- Points of interest: If someone tweets from a specific place, users will be able to see the place and other tweets from the same location. Think of this like “twecking in”.
- Promoted tweets: Paid tweets that will appear at the top of Twitter’s search results for specific queries.
- Annotations: This will allow developers to “add any arbitrary metadata to any tweet in the system.”
So here are a few scenarios that I think local marketers would do well to consider and prepare for.
Twitter’s geo-location play is the Trojan Horse of local search. With Twitter’s points of interest feature, the game is finally afoot. Essentially this means that Twitter will need to create a page or profile for each local business. While it will be cool to see the Twitter stream and the accompanying links, photos, tips, reviews and other info that accompany these geo-tweets, sooner or later (methinks sooner) Twitter is going to want to add standard yellow pages listing data to these profiles to round them out and make them truly useful.
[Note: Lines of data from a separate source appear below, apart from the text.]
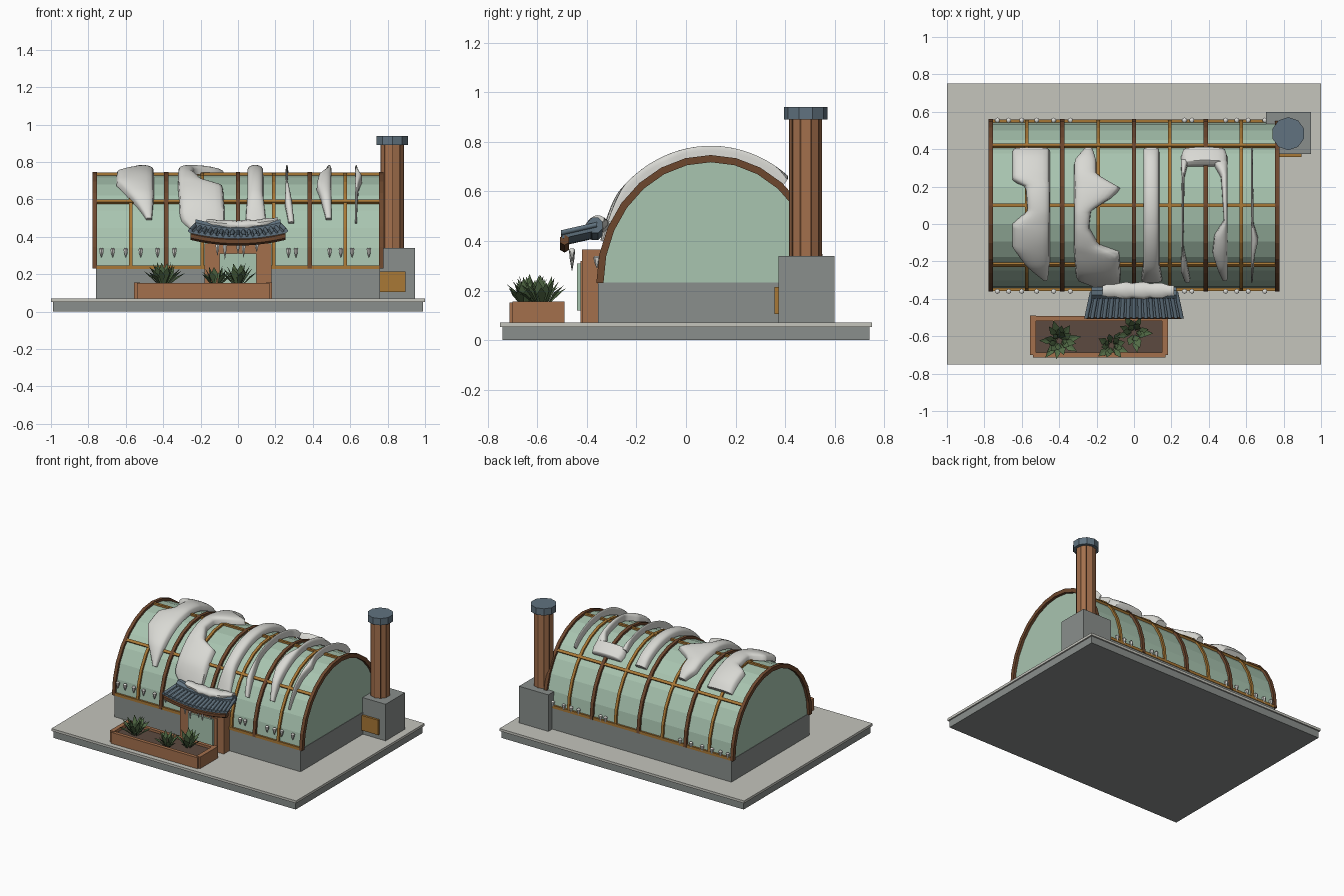
import bpy, bmesh, random
from math import sin, cos, pi, acos, radians
from mathutils import Vector

random.seed(4)
if "Cube" in bpy.data.objects:
    bpy.data.objects.remove(bpy.data.objects["Cube"])


def material(name, rgb):
    lin = [((c + 0.055) / 1.055) ** 2.4 for c in rgb] + [1]
    m = bpy.data.materials.new(name)
    m.use_nodes = True
    m.diffuse_color = lin
    m.node_tree.nodes["Principled BSDF"].inputs["Base Color"].default_value = lin
    return m


PALE = material("pale paving", (.77, .77, .74))
STONE = material("grey stone", (.54, .56, .55))
GLASS = material("green glass", (.66, .77, .69))
DARK = material("dark timber", (.43, .28, .18))
GOLD = material("golden timber", (.66, .47, .21))
WOOD = material("warm wood", (.64, .44, .30))
SNOW = material("snow", (.85, .85, .83))
TILE = material("slate tile", (.38, .45, .50))
LEAF = material("leaf green", (.33, .43, .28))
SOIL = material("soil", (.36, .29, .25))


def finish(name, bm, mat, smooth=False):
    bmesh.ops.recalc_face_normals(bm, faces=bm.faces)
    me = bpy.data.meshes.new(name)
    bm.to_mesh(me)
    bm.free()
    me.materials.append(mat)
    ob = bpy.data.objects.new(name, me)
    bpy.context.collection.objects.link(ob)
    if smooth:
        bpy.ops.object.select_all(action='DESELECT')
        ob.select_set(True)
        bpy.context.view_layer.objects.active = ob
        bpy.ops.object.shade_smooth_by_angle(angle=radians(50))
    return ob


def add_loft(bm, rings):
    vs = [[bm.verts.new(p) for p in r] for r in rings]
    n = len(vs[0])
    for a, b in zip(vs, vs[1:]):
        for i in range(n):
            bm.faces.new((a[i], a[(i + 1) % n], b[(i + 1) % n], b[i]))
    bm.faces.new(vs[0])
    bm.faces.new(vs[-1])


def loft(name, rings, mat, smooth=False):
    bm = bmesh.new()
    add_loft(bm, rings)
    return finish(name, bm, mat, smooth)


def box(name, x, y, z, mat):
    rect = [(x[0], y[0]), (x[1], y[0]), (x[1], y[1]), (x[0], y[1])]
    return loft(name, [[(a, b, h) for a, b in rect] for h in z], mat)


def ring(c, r, axis, n=8, squash=1):
    """Polygon around a centre, lying across the given axis."""
    out = []
    for i in range(n):
        a, b = r * cos(2 * pi * (i + .5) / n), r * squash * sin(2 * pi * (i + .5) / n)
        d = {'x': (0, a, b), 'y': (a, 0, b), 'z': (a, b, 0)}[axis]
        out.append(Vector(c) + Vector(d))
    return out


def arch(t, off=0):
    return .1 - (.445 + off) * cos(t), .23 + (.5 + off) * sin(t)


def arch_bar(name, x0, x1, t0, t1, steps, o0, o1, mat):
    rings = []
    for i in range(steps + 1):
        t = t0 + (t1 - t0) * i / steps
        a, b = arch(t, o0), arch(t, o1)
        rings.append([(x0, *a), (x1, *a), (x1, *b), (x0, *b)])
    loft(name, rings, mat)


# Paved base and greenhouse walls
box("base_block", (-.99, .99), (-.74, .74), (0, .052), STONE)
box("base_paving", (-1, 1), (-.75, .75), (.052, .07), PALE)
box("foundation_wall", (-.76, .76), (-.355, .555), (.07, .232), STONE)

# Barrel vault of glass, ribs and purlins
SEG = 14
loft("glass_vault", [[(x, *arch(pi * i / SEG)) for i in range(SEG + 1)] for x in (-.757, .757)], GLASS)
for i in range(9):
    x = -.765 + i * 1.53 / 8
    if i % 2 == 0:
        arch_bar("main_rib", x - .012, x + .012, 0, pi, SEG, -.012, .017, DARK)
    else:
        arch_bar("slim_rib", x - .01, x + .01, 0, pi, SEG, -.005, .013, GOLD)
for t in (.015, .25 * pi, .5 * pi, .75 * pi, pi - .015):
    arch_bar("purlin", -.76, .76, t - .02, t + .02, 1, -.005, .013, GOLD)


# Snow drifts: rows of (y, left edge, right edge) draped over the vault
def drift(name, rows, height=.05):
    rings, n = [], 10
    steps = 40
    y0, y1 = rows[0][0], rows[-1][0]
    for s in range(steps + 1):
        y = y0 + (y1 - y0) * s / steps
        for a, b in zip(rows, rows[1:]):
            if b[0] - 1e-6 <= y <= a[0] + 1e-6:
                k = (a[0] - y) / (a[0] - b[0])
                l, r = (a[j] + (b[j] - a[j]) * k for j in (1, 2))
                break
        t = acos(max(-1, min(1, (.1 - y) / .455)))
        h = height * min(1, .45 + (steps - s) * .12, .75 + s * .1)
        pts = []
        for i in range(n + 1):
            u = pi * i / n
            off = h * max(0, sin(u)) ** .45 + .004
            pts.append(((l + r) / 2 - (r - l) / 2 * cos(u), *arch(t, off)))
        rings.append(pts)
    loft(name, rings, SNOW, True)


drift("snow_drift_right", [(.39, -.65, -.45), (.23, -.65, -.45), (.2, -.58, -.45), (.07, -.57, -.45),
                           (0, -.65, -.45), (-.12, -.65, -.45), (-.21, -.58, -.45), (-.29, -.49, -.46)])
drift("snow_drift_wide", [(.39, -.27, -.22), (.33, -.32, -.2), (.26, -.32, -.2), (.19, -.32, -.07),
                          (.14, -.32, -.12), (.07, -.32, -.23), (-.02, -.32, -.24), (-.11, -.32, -.19),
                          (-.15, -.32, -.08), (-.29, -.31, -.07), (-.33, -.22, -.08)])
drift("snow_drift_middle", [(.39, .05, .135), (-.2, .05, .135), (-.3, .04, .15)])
drift("snow_drift_top_bar", [(.39, .26, .49), (.36, .25, .5), (.31, .26, .5)])
drift("snow_drift_thin_leg", [(.33, .25, .29), (.25, .255, .27), (-.12, .255, .265), (-.24, .25, .29), (-.3, .27, .3)])
drift("snow_drift_thick_leg", [(.33, .42, .5), (.25, .465, .5), (.02, .48, .5), (-.06, .43, .5),
                               (-.15, .42, .5), (-.24, .45, .5), (-.29, .47, .5)])
drift("snow_drift_sliver", [(.39, .625, .635), (0, .625, .64), (-.08, .625, .665), (-.16, .625, .645), (-.3, .625, .635)])


# Icicles on the glass and under the canopy
def icicle(x, y, z, length, r):
    loft("icicle", [ring((x, y, z - length * k), r * w, 'z', 6)
                    for k, w in ((0, .5), (.12, 1), (.45, .8), (1, .1))], SNOW, True)


for x in (-.73, -.67, -.6, -.52, -.43, -.34, .27, .31, .49, .55, .61, .7):
    icicle(x, -.36, .34, .05, .014)
    icicle(x, .555, .28, .05, .014)
for x, drop in ((-.11, .07), (-.07, .09), (0, .06), (.03, .08), (.1, .05)):
    icicle(x, -.46, .37, drop, .012)

# Doorway
for s in (-1, 1):
    box("door_jamb", (s * .15 - .028, s * .15 + .028), (-.42, -.34), (.07, .365), WOOD)
box("door_lintel", (-.178, .178), (-.42, -.34), (.315, .365), WOOD)
box("door_panel", (-.125, .125), (-.425, -.34), (.07, .32), WOOD)
box("door_glass", (-.1, .1), (-.44, -.42), (.12, .31), GLASS)


# Upswept tiled canopy
def canopy(u, v, dz=0):
    return Vector((u * (.225 + .03 * v), -.36 - .14 * v, .432 - .032 * v + .03 * u * u + dz))


us = [-1 + i / 8 for i in range(17)]
loft("canopy_deck", [[canopy(u, 0), canopy(u, 1), canopy(u, 1, -.02), canopy(u, 0, -.02)] for u in us], TILE)
for u in us:
    loft("canopy_tile_row", [ring(canopy(u, v, .004), .011, 'y') for v in (0, .34, .67, 1.03)], TILE, True)
loft("canopy_ridge", [ring(canopy(u, .05, .003), .033, 'x') for u in us], TILE)
loft("canopy_fascia", [ring(canopy(u, .93, -.028), .021, 'x', 6) for u in us], DARK)
loft("canopy_snow", [ring(canopy(-.75 + 1.7 * k / 12, -.03, .028), .046 * (.35 + .65 * sin(pi * (k + .5) / 13) ** .5)
                          * (1 + .12 * sin(k * 2.1)), 'x', 10, .6) for k in range(13)], SNOW, True)

# Planter
for y in (-.7, -.505):
    box("planter_long_board", (-.54, .168), (y - .013, y + .013), (.07, .152), WOOD)
for x in (-.54, .165):
    box("planter_end_board", (x - .016, x + .016), (-.7, -.49), (.07, .156), WOOD)
box("planter_soil", (-.53, .155), (-.69, -.51), (.075, .135), SOIL)


# Broad pointed leaves, folded along the midrib
def plant(name, cx, cy, spread, height, count):
    bm = bmesh.new()
    for i in range(count):
        a = 2.4 * i + random.uniform(-.3, .3)
        lean = .25 + .75 * (i + 1) / count
        out = Vector((cos(a), sin(a), 0))
        side = Vector((-sin(a), cos(a), 0)) * random.uniform(.016, .022)
        root = Vector((cx, cy, .13)) + out * .012
        tip = root + out * spread * lean + Vector((0, 0, height * (1.25 - .65 * lean)))
        mid = root.lerp(tip, .55) + Vector((0, 0, .012))
        v = [bm.verts.new(p) for p in (root, mid + side, tip, mid - side,
                                       mid - out * .007 - Vector((0, 0, .01)))]
        for f in ((0, 1, 4), (1, 2, 4), (2, 3, 4), (3, 0, 4), (0, 3, 2, 1)):
            bm.faces.new([v[j] for j in f])
    finish(name, bm, LEAF)


plant("plant_right", -.4, -.625, .11, .13, 22)
plant("plant_middle", -.12, -.65, .085, .11, 14)
plant("plant_left", 0, -.58, .1, .125, 16)

# Stove block, chimney and cap
box("stove_block", (.705, .945), (.373, .6), (.07, .34), STONE)
box("stove_door", (.76, .895), (.357, .375), (.105, .215), GOLD)
loft("chimney_stack", [ring((.825, .483, z), .066, 'z', 10) for z in (.34, .9)], WOOD)
for i in range(10):
    x, y = .825 + .064 * cos(pi * i / 5 + pi / 10), .483 + .064 * sin(pi * i / 5 + pi / 10)
    loft("chimney_seam", [ring((x, y, z), .004, 'z', 4) for z in (.34, .89)], DARK)
loft("chimney_cap", [ring((.825, .483, z), .088, 'z', 10) for z in (.89, .94)], TILE)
Of course these pages, like other Twitter pages, will be indexable by search engines and because of the amount of content they amass over time, they will start to command a serious presence in the SERPs (see Is Foursquare The Future of Local Search). In fact with the integration of real time results in the top search engines, Twitter pages could show up in both the real time section and the organic section for a query for a local business. Not a fun prospect for other sites that are vying for this traffic.
Promoted tweets + places of interest = yum. While Twitter has talked a lot about how Starbucks’ tweets can now show up when people search for coffee, when you mix points of interest in you now have the equivalent of a Reeses Peanut Butter Cup of local (chocolate in peanut butter, etc.). Now the local chiropractor can have a significant voice in discussions that involve his business (I can hear the reputation management consultants salivating) and he can also target geo-specific discussions about his specialty (e.g. a guy in his service area tweeting about his aching back).
Previously the only way for the chiropractor to get in on these kinds of discussions was to basically barge into them and spam. Of course, the only way for businesses to do this kind of stuff is to verify that in fact they are the business—you wouldn’t want your competitor impersonating you and buying your keywords would you? And this leads me to believe that Twitter is going to have the equivalent of Google Local Business Center’s verification process. Which again leads me to believe that Twitter is on its way to creating a local search monster. They could quickly become a significant source of accurate, up-to-date business data. And with Twitter feeding so many applications, more and more businesses are going to want to make sure they have been verified in Twitter.
Annotations are the icing on the peanut butter cup. There are all sorts of possibilities here. Twitter is currently leaving these annotations up to developers, which means they could be anything from complicated ranking scores to number of followers to “love it” or “hate it.”
The thing I find intriguing for local is that “annotations” is just a fancy word for “tags.” And in local tags can be things like “cool bar,” “best dui attorney,” etc. Now it’s unclear if these tags will start showing up on Twitter, or just on third party applications. But when I think about it, this kind of stuff starts sounding like a yellow pages on steroids.
One of the really interesting battles will be around the standardization of this taxonomy. It seems to me it might make sense for some of the larger local search companies to band together to create a oligopoly around a local search taxonomy for Twitter lest some uppity upstart define the standard, or worse, let Twitter define it when they eventually get into the taxonomy game.
So a lot of prognostication here, but I have a feeling that Twitter local is going roll over us all over the next year like a Tsunami. And I can’t wait for Facebook to finally get into the geolocation game. That will be Nutrageous.